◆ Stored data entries
= = = = = = =
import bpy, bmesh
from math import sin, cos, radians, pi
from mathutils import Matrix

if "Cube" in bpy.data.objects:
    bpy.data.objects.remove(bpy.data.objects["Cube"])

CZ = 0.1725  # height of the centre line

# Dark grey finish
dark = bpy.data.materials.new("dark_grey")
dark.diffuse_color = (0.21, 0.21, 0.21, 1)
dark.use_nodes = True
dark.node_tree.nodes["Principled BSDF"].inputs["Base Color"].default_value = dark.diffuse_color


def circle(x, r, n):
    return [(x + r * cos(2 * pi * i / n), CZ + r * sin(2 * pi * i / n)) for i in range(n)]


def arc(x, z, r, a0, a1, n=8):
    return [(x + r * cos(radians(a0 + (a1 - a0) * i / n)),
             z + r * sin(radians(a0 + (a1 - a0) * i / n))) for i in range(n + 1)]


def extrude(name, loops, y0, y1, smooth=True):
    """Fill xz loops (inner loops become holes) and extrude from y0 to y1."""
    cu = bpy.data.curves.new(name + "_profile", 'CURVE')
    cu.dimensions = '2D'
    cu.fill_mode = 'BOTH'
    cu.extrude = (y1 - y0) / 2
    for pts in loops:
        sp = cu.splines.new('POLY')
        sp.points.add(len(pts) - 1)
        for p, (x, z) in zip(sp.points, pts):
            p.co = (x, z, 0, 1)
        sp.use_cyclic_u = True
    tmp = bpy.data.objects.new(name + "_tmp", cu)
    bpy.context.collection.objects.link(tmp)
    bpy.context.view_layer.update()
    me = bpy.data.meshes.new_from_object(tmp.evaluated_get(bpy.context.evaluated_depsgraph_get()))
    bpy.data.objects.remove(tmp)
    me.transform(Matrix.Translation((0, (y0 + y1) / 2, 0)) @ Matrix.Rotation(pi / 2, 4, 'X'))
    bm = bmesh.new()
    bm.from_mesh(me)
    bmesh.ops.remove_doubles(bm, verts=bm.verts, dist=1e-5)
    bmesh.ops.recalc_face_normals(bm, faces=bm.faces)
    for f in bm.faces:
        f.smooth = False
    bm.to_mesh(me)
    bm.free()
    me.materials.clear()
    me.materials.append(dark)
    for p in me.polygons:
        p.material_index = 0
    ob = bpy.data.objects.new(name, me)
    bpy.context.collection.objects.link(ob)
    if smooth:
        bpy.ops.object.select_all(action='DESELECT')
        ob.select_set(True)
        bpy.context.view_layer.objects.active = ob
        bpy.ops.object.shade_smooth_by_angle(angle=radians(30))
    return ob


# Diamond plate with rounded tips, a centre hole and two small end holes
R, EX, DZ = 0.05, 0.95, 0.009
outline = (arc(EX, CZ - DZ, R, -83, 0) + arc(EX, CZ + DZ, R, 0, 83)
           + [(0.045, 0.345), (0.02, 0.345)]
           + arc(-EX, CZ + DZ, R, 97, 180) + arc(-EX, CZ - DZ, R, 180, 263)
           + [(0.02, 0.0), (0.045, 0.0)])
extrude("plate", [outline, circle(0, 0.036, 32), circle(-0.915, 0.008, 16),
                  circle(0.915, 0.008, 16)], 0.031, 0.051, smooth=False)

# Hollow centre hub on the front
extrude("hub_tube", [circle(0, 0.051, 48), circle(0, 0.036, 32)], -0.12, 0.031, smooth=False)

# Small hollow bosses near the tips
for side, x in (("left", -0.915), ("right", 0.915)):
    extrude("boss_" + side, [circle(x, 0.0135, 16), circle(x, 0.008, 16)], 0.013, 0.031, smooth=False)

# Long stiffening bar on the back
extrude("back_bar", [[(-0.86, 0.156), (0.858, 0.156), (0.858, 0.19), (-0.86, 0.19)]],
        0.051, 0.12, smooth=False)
= = = = = = =
◆ Exercise directions
From the entries above, write out only the lines starting at the line that holds "me.materials.clear()" and ending at the line that holds "# Diamond plate", keeping both and matching them exactly.

◆ Response to this exercise
    me.materials.clear()
    me.materials.append(dark)
    for p in me.polygons:
        p.material_index = 0
    ob = bpy.data.objects.new(name, me)
    bpy.context.collection.objects.link(ob)
    if smooth:
        bpy.ops.object.select_all(action='DESELECT')
        ob.select_set(True)
        bpy.context.view_layer.objects.active = ob
        bpy.ops.object.shade_smooth_by_angle(angle=radians(30))
    return ob


# Diamond plate with rounded tips, a centre hole and two small end holes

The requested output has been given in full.